The study aims to take a shot at the relationship between faith and the perception of pain
British researchers decided to revive the grimmest realities of the Middle Ages. For two years they are going to torture two hundred residents of the British Isles who practice their religious beliefs. Researchers are going to use university laboratories as dungeons.
Researchers will be trying to learn more about the physiological manifestations of religious beliefs by using that strange technique. Eight specialists in anatomy, physiology, pharmacology, philosophy, theology and ethics are expected to join forces for the project. The team will be headed by neurologist Baroness Susan Greenfield. The study is conducted at Oxford University and funded by the United States.
Aside from other goals, the study aims to take a shot at the relationship between faith and the perception of pain. According to one of the participants of the experiment Dr. Alison Grey, the way a human body reacts to pain mostly depends on a number of biological factors. Those factors primarily include the size of inflicted damage and the amount of endorphins released into blood. Endorphins are the natural painkillers. There are also called the hormones of joy. Dr. Grey believes that deeply religious people in certain situations can endure an excruciating pain because of endorphins.
To find out whether religion can be an anesthetic, researchers will subject volunteers to pain while showing them various objects related to religion e.g. crucifixes, pictures of Our Lady. Metal boxes heated to 60 degrees Centigrade (those boxes will be applied to skin) and some gel mixed with chili pepper will be used as instruments of pain. A variety of methods and equipment will be used for monitoring a response of the human body to the experiment. Magnetic resonance imaging will be used for monitoring the brain. Several atheists will be also subjected to painful experiences to make sure that the experiment is free from bias and prejudice.
Evgeni Shaposhnikov, a neuro-psychologist of the Moscow Institute of Doctors Qualification Improvement and the Munich University:
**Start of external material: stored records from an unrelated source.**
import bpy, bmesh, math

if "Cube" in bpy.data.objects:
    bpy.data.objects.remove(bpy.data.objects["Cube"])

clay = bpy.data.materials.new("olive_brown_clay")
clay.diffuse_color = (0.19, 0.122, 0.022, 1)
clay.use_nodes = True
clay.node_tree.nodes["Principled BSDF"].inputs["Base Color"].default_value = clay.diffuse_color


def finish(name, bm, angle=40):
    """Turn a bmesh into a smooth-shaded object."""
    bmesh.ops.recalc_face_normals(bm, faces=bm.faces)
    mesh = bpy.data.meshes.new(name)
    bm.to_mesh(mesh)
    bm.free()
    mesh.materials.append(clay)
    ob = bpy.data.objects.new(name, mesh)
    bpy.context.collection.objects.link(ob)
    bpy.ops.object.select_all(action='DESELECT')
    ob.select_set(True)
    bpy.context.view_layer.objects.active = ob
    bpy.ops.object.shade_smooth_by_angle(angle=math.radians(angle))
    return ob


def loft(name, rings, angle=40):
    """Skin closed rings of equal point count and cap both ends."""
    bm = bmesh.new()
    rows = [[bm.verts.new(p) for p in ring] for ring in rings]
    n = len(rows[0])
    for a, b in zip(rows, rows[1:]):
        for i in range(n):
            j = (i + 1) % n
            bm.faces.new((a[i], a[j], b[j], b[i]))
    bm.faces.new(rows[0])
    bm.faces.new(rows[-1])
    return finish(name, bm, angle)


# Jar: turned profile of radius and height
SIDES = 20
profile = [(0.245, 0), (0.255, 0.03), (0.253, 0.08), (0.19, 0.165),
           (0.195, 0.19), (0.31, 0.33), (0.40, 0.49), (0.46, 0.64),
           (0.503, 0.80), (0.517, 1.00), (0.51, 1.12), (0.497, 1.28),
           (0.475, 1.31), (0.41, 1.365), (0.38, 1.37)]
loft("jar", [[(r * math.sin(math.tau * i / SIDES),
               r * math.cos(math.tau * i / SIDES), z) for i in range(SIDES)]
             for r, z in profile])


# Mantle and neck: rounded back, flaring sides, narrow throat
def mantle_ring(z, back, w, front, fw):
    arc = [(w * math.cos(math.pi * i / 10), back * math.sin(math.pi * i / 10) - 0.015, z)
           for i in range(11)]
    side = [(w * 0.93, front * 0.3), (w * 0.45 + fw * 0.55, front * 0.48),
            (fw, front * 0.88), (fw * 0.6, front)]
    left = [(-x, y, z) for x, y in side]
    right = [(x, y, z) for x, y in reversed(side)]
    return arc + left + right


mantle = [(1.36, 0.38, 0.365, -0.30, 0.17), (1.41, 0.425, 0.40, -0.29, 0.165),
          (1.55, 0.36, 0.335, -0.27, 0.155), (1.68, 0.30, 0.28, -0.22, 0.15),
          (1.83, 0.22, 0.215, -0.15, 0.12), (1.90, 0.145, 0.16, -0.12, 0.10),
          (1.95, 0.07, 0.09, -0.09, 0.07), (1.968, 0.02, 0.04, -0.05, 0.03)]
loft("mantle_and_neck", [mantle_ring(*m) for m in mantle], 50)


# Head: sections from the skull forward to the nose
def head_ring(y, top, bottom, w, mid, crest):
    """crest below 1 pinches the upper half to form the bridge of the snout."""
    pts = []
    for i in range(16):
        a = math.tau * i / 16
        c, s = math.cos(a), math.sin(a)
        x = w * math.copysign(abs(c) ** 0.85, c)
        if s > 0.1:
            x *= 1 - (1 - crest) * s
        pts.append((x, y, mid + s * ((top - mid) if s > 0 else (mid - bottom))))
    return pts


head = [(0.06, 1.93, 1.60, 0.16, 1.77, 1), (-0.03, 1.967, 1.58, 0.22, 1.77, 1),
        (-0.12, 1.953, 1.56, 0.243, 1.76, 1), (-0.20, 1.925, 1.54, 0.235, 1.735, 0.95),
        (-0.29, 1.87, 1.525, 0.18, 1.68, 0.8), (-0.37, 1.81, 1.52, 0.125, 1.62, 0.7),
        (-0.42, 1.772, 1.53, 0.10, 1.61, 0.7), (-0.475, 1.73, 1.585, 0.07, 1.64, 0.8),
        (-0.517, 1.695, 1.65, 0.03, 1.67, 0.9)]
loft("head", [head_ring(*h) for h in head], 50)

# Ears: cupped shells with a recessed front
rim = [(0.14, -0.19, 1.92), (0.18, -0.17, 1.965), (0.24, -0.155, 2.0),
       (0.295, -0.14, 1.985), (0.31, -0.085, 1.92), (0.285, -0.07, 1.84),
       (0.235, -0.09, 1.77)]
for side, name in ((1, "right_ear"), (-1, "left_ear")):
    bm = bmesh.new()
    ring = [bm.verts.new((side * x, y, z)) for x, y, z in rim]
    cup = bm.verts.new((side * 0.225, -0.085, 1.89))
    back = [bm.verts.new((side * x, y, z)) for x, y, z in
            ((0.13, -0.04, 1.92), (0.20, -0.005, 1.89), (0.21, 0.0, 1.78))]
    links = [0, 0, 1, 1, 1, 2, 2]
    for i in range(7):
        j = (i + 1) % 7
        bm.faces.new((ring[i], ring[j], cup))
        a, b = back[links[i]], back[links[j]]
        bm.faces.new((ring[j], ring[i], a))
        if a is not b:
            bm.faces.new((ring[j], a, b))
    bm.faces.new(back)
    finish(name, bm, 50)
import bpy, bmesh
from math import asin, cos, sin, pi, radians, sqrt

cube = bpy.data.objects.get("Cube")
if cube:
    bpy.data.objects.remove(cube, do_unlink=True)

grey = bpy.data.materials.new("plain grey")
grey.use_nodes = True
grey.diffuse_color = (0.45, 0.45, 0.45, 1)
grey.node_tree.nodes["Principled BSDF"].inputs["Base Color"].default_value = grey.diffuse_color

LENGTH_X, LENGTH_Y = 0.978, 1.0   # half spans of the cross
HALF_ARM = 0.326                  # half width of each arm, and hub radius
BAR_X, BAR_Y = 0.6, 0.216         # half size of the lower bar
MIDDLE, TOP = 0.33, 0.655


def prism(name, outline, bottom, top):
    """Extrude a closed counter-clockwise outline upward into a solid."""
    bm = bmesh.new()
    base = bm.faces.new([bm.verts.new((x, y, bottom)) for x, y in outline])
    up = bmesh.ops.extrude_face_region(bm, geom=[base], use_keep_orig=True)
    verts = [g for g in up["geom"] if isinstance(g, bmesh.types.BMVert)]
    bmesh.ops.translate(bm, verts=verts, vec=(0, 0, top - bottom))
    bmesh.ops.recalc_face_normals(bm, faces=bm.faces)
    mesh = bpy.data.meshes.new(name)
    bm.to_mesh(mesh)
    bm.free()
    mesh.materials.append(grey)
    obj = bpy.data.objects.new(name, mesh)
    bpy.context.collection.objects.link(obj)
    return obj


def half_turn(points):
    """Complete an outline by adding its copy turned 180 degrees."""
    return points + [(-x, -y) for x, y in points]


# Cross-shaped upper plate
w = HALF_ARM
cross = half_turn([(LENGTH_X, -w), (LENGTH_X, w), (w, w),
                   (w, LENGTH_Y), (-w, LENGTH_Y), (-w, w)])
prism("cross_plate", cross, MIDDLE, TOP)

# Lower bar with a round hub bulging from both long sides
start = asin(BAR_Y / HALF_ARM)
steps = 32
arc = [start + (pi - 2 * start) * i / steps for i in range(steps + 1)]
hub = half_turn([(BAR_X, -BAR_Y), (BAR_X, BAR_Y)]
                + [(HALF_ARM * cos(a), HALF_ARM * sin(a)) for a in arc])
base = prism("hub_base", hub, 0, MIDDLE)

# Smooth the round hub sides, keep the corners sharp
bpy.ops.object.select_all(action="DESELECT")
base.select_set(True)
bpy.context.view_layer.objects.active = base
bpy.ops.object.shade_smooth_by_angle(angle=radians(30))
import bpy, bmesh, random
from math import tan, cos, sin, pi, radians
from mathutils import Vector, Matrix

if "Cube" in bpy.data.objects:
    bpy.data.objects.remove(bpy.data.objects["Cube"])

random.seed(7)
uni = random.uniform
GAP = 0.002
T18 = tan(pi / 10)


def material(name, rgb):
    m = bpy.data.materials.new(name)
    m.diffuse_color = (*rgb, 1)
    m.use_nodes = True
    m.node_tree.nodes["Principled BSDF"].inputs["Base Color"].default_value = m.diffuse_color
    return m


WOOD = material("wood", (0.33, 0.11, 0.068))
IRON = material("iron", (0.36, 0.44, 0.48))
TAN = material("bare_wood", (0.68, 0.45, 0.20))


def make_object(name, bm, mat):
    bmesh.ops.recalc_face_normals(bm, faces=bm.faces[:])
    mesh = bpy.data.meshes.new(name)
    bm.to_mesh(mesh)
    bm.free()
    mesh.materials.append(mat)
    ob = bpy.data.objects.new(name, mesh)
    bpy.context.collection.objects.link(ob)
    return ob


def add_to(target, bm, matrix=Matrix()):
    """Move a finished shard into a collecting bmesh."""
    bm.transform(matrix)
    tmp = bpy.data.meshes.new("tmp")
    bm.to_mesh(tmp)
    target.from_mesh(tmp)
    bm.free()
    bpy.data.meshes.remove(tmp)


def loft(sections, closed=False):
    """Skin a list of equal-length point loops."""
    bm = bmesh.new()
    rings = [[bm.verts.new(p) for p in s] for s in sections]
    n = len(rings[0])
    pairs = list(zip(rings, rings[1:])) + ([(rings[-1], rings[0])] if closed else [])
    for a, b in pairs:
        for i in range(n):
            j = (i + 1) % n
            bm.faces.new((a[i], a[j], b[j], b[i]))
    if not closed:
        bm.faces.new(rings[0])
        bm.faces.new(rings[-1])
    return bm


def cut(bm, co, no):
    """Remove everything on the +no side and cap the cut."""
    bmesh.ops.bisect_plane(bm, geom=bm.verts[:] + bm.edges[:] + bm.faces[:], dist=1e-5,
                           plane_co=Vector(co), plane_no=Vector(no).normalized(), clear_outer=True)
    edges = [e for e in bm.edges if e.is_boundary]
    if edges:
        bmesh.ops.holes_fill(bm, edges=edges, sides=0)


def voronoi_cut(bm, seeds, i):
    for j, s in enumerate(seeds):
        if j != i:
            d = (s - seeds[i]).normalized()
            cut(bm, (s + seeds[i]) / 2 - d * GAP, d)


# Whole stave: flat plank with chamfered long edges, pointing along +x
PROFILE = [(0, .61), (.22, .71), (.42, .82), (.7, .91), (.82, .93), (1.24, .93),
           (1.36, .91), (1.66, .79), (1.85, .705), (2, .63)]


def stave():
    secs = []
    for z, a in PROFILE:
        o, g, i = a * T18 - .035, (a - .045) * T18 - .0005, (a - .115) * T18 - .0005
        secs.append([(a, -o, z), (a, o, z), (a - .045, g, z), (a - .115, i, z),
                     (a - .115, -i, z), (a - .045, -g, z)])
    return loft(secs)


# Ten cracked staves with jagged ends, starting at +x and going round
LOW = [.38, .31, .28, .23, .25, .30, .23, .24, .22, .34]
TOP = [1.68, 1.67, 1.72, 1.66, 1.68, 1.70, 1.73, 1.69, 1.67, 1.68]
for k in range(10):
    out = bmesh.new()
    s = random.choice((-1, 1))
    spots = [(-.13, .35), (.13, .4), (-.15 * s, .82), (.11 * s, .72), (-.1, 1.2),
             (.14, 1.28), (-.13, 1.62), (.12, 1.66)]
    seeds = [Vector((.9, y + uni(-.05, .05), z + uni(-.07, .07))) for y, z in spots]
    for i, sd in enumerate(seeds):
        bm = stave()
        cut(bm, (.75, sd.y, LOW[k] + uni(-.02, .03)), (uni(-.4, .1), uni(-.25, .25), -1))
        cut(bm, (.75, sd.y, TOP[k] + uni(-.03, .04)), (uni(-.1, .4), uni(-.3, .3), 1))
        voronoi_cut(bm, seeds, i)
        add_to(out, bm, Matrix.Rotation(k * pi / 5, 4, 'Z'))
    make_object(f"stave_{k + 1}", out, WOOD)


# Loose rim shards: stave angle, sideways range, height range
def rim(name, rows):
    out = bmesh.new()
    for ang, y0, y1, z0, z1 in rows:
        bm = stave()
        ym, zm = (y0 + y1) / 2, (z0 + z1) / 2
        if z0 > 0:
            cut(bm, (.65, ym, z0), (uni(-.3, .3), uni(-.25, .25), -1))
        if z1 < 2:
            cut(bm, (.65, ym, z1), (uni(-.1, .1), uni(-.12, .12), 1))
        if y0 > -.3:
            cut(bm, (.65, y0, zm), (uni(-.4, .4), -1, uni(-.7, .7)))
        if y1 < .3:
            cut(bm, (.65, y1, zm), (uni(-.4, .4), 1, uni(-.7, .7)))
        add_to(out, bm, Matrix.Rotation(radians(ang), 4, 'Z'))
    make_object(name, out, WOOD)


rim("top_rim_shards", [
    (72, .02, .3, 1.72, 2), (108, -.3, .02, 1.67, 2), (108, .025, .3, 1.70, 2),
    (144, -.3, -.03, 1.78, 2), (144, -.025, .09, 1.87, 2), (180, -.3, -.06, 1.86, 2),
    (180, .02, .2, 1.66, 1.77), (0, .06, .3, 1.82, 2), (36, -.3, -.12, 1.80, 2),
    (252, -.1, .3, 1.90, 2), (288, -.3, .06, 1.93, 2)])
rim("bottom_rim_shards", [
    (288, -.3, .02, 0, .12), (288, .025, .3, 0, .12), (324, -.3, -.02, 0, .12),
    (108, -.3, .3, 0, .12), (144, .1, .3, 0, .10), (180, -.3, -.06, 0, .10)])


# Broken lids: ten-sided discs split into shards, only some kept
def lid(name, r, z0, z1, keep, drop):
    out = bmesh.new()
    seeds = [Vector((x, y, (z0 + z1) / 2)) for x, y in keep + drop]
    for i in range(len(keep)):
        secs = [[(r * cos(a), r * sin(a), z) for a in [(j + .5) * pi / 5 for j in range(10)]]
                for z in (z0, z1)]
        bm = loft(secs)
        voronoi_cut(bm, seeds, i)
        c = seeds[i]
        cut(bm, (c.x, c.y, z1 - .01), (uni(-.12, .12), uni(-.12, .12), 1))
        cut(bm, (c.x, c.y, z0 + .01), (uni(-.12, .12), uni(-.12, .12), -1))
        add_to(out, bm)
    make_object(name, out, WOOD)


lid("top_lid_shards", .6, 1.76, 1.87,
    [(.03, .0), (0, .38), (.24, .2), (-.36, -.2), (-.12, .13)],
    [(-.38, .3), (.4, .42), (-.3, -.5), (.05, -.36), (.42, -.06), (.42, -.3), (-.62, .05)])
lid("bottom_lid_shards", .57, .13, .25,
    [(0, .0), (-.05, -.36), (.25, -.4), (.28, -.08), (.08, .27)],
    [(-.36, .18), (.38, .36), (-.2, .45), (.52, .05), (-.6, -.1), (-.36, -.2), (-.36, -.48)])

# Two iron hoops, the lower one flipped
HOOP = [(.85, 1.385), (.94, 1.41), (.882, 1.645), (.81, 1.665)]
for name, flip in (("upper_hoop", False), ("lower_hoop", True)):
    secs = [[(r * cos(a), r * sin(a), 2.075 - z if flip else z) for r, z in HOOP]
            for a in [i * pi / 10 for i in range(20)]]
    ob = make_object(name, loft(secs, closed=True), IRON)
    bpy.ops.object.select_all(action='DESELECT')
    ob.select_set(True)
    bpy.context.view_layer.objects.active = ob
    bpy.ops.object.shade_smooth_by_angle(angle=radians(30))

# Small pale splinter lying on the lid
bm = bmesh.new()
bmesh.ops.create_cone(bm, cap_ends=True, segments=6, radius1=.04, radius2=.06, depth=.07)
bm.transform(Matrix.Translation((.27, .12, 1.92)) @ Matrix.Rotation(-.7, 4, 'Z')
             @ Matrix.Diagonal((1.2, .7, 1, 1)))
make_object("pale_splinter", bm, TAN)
“Persons capable of feeling no pain fall under the category of exhilarated persons. They are more suggestible. From 3% to 8% of the world population belong to the category. There are more exhilarated persons in India than, say, in Russia. Certain particularities of culture can not be disregarded in the above case. A higher degree of suggestibility affects many aspects of life of such persons including sensitivity of pain. Amazingly, those persons can alter their pain perception threshold by lowering it to the minimum. They usually do the trick when under the influence of a religious belief or ideological concept. How does it happen? The human being wills himself to block the main pain center located in the thalamus that lies deep in the cranial hemispheres. An exhilarated person's brain produces a wide range of various substances (including the hormones of joy) that enable him not only to switch off the pain but also to enjoy the experience.